What you need to do –
Work through the entries below and show every line in which "import" is found.

[Provided data — start]

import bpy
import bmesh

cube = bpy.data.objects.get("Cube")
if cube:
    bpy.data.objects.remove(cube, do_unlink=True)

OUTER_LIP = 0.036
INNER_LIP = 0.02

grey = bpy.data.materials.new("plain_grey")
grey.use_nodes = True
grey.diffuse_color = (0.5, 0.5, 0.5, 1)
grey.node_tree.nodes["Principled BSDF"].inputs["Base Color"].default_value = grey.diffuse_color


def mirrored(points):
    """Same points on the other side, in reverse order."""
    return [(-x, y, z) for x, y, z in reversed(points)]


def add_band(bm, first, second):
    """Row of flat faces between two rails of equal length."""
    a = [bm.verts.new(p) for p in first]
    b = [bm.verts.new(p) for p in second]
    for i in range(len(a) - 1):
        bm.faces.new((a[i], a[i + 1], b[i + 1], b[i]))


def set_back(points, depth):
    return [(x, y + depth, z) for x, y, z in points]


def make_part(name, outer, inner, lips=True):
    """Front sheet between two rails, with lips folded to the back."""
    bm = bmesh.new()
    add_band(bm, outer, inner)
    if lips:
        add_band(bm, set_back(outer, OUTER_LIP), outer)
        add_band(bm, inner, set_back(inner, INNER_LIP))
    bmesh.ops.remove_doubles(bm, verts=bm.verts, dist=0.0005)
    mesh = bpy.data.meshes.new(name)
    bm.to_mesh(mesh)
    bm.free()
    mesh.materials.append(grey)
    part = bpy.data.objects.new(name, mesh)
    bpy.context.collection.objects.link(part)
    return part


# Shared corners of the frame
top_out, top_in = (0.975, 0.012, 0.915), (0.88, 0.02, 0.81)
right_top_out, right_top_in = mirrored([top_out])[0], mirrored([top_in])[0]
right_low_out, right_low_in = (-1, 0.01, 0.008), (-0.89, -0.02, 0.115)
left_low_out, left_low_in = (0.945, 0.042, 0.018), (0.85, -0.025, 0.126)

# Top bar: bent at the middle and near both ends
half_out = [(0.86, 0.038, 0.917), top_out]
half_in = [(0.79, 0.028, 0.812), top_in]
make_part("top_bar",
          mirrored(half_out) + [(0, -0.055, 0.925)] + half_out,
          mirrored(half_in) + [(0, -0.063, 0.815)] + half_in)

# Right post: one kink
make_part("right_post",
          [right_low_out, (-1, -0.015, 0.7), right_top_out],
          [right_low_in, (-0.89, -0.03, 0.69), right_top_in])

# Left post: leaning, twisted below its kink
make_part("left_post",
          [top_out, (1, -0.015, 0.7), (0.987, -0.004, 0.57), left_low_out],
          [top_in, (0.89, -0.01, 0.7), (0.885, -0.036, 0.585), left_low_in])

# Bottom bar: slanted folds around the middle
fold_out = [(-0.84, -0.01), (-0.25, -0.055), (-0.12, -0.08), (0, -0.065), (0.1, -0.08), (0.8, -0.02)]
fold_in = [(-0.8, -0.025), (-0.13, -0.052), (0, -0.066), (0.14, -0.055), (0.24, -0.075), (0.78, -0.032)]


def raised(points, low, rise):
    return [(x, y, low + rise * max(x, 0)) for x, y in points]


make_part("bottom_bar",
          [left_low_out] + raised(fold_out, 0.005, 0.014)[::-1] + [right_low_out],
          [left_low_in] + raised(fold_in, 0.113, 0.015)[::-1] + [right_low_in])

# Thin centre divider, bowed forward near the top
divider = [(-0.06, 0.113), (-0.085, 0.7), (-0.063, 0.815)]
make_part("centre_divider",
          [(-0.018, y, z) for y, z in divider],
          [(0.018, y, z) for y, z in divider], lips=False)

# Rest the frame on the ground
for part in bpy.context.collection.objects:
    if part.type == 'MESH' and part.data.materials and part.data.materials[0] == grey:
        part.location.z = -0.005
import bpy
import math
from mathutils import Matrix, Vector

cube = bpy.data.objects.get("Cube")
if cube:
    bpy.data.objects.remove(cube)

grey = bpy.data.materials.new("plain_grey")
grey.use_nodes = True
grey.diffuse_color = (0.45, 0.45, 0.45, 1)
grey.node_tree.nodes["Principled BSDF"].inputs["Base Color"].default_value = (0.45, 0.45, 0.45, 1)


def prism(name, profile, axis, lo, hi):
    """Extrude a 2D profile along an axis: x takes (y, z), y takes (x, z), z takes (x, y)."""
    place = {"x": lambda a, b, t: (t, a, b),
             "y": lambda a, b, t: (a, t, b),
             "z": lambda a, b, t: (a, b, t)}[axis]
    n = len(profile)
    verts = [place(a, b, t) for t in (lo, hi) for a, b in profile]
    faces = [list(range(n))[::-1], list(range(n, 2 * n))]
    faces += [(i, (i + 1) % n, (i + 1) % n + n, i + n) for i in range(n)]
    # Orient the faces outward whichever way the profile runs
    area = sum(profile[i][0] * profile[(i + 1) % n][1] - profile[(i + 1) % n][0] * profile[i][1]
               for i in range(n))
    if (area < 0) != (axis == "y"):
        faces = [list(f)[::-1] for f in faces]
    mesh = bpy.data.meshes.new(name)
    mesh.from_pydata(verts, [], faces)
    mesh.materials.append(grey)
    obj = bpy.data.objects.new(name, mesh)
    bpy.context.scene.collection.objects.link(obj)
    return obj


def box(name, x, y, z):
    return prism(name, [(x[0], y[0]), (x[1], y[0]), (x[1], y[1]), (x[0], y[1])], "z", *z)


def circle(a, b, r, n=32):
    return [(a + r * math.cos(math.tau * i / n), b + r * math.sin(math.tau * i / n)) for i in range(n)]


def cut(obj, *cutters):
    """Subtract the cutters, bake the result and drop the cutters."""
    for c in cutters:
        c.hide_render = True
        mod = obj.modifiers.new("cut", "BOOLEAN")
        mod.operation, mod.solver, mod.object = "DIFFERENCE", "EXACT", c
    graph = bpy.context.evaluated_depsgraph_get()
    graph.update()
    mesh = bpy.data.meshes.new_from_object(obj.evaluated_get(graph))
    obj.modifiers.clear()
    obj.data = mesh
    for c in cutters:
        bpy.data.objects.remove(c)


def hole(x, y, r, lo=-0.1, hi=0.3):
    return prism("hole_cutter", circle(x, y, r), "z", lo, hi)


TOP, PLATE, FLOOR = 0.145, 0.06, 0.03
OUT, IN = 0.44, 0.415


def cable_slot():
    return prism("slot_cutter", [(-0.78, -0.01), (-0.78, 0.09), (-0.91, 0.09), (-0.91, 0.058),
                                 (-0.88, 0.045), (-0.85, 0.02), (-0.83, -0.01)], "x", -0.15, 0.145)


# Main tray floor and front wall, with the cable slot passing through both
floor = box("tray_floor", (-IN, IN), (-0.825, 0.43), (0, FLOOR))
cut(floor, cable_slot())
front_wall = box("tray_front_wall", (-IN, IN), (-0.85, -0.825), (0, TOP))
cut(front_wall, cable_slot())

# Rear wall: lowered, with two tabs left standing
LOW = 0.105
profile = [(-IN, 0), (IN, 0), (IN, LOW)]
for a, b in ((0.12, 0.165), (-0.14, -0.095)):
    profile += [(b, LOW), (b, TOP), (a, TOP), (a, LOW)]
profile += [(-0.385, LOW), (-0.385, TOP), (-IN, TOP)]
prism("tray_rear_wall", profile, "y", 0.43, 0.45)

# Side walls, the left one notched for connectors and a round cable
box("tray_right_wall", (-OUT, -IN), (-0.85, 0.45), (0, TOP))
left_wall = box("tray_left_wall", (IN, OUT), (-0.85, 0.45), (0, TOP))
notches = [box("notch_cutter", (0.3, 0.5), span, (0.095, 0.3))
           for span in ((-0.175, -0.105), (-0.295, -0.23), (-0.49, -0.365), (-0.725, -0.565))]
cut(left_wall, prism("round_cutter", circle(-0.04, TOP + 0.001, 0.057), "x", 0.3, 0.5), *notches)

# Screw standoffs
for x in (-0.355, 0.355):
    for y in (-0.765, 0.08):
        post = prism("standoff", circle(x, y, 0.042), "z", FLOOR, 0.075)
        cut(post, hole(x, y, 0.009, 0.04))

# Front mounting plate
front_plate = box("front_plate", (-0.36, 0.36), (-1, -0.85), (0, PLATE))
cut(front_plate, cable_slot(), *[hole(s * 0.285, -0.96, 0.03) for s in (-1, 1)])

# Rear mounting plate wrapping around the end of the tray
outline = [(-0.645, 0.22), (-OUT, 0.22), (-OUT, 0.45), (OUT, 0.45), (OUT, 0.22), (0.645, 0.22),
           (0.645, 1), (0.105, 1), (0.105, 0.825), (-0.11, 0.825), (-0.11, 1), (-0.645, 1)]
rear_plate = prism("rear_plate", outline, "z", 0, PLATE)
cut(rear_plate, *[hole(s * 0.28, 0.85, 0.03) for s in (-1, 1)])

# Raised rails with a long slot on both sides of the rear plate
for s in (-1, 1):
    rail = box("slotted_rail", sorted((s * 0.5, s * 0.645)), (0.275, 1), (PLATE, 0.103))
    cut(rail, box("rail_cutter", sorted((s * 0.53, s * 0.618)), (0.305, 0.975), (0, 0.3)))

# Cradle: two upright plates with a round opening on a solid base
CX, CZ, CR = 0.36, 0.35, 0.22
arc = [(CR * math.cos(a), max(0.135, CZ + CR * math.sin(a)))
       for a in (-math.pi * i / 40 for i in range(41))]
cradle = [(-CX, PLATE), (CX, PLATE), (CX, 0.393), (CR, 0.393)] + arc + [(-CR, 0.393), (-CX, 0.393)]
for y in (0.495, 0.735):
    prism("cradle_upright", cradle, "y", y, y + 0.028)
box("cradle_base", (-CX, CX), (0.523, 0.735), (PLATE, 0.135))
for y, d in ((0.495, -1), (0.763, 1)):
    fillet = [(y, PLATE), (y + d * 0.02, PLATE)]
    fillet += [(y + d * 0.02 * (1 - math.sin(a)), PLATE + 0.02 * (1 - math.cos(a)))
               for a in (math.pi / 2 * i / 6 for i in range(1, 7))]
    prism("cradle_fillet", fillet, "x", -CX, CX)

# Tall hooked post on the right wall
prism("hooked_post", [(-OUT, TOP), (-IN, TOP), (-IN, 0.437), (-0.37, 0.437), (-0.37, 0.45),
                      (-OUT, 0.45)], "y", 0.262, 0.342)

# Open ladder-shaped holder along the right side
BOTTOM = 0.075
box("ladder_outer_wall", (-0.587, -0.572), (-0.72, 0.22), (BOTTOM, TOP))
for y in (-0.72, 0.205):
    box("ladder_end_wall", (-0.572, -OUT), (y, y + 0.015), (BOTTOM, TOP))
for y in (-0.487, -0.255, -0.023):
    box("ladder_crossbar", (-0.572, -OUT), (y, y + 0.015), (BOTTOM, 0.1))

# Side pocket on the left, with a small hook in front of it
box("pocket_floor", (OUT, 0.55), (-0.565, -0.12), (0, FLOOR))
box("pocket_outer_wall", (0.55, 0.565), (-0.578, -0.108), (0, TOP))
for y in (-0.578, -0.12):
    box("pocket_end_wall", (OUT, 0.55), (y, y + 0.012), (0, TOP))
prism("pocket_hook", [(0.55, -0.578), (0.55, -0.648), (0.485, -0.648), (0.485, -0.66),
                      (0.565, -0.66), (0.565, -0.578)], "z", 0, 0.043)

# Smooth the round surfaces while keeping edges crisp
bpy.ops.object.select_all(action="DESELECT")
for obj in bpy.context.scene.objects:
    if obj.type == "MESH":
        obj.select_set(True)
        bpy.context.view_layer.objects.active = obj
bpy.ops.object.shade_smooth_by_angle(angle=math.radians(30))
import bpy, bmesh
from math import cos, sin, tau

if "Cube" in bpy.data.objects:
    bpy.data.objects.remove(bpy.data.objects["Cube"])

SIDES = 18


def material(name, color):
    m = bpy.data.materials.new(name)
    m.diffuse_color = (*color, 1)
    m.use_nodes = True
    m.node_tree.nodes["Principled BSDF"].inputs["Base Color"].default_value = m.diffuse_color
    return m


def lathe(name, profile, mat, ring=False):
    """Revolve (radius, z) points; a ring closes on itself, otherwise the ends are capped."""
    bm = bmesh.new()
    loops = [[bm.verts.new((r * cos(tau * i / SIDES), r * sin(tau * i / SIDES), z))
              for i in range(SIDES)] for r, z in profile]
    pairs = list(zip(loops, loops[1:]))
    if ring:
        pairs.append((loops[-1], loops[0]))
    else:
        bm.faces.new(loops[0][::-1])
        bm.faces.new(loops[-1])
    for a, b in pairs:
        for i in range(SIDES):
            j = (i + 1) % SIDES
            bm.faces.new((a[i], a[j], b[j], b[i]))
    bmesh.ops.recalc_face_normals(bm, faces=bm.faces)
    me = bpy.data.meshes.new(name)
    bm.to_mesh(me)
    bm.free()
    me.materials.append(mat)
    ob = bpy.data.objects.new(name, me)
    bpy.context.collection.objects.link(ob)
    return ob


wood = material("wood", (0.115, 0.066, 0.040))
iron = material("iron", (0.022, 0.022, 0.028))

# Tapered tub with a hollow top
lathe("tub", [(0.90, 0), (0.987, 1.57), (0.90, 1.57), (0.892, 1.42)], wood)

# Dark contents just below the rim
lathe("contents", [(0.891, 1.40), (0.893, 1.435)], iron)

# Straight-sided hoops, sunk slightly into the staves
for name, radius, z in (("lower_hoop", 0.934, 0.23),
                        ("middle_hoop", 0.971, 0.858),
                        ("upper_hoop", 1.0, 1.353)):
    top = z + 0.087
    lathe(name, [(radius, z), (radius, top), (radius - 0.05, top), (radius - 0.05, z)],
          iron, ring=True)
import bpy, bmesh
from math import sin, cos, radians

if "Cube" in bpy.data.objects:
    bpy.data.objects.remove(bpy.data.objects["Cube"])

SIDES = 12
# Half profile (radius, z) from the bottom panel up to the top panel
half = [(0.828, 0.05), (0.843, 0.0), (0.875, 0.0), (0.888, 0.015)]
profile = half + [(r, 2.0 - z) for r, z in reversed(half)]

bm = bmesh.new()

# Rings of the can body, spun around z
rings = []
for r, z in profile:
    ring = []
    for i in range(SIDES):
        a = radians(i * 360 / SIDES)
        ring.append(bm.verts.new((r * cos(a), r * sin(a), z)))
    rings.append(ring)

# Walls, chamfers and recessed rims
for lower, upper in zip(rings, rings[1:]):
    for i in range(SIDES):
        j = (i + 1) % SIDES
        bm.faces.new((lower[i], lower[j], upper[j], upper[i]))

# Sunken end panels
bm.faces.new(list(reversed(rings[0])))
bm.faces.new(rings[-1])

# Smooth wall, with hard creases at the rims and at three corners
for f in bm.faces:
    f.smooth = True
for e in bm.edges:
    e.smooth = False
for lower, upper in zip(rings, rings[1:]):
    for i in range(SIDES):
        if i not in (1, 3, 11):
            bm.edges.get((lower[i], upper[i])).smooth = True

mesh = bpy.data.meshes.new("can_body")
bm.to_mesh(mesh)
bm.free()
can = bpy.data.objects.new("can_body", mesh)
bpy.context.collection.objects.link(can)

[Provided data — finish]

Answer section –
import bpy
import bmesh
import bpy
import math
from mathutils import Matrix, Vector
import bpy, bmesh
from math import cos, sin, tau
import bpy, bmesh
from math import sin, cos, radians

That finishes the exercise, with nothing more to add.